Copy out again, unchanged, the line that contains "0.891), (1.6, 1.705))" and every line after it down to the last line of the data.

Source texts of formatted documents

[Start of section]

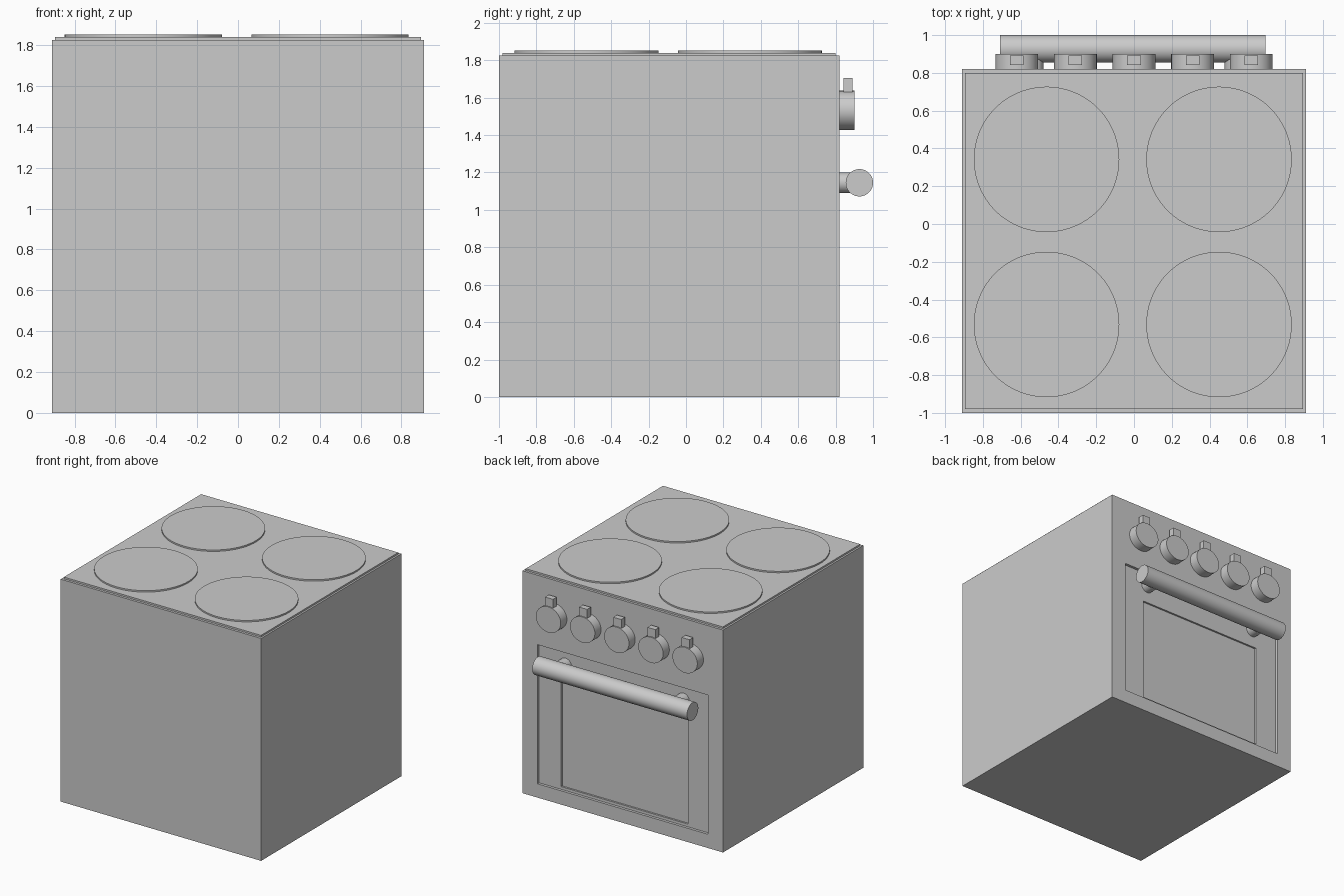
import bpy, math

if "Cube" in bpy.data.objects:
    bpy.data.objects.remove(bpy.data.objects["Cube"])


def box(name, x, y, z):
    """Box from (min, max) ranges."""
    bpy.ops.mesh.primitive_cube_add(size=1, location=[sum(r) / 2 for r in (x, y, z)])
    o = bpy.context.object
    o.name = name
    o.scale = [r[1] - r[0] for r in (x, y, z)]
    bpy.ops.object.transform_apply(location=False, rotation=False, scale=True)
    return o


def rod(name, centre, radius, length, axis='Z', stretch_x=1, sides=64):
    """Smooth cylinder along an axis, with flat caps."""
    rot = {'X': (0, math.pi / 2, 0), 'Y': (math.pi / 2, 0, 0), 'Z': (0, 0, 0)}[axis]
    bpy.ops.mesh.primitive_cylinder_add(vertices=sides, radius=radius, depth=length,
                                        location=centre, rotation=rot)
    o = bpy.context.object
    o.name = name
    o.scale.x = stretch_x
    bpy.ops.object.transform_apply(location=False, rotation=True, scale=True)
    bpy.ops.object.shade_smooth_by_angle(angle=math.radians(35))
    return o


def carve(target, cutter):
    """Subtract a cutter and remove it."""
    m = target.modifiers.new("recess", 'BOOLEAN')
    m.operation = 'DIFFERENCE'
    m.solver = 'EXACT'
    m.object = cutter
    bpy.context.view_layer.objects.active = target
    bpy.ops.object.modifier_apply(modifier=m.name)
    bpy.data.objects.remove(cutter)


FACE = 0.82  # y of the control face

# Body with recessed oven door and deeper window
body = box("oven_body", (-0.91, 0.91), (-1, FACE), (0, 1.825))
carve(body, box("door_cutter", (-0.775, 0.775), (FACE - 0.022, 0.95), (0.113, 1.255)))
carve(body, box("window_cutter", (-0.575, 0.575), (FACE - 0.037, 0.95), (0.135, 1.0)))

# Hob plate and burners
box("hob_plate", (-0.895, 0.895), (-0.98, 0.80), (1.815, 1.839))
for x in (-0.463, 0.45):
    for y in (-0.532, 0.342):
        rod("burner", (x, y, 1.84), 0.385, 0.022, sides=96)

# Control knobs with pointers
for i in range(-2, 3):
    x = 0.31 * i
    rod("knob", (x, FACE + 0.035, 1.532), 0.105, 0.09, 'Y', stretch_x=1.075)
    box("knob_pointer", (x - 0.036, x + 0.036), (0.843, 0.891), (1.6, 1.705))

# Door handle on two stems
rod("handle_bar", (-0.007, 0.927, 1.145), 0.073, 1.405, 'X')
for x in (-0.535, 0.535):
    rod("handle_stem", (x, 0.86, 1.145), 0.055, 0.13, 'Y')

[End of section]

→ Reply to the exercise:
    box("knob_pointer", (x - 0.036, x + 0.036), (0.843, 0.891), (1.6, 1.705))

# Door handle on two stems
rod("handle_bar", (-0.007, 0.927, 1.145), 0.073, 1.405, 'X')
for x in (-0.535, 0.535):
    rod("handle_stem", (x, 0.86, 1.145), 0.055, 0.13, 'Y')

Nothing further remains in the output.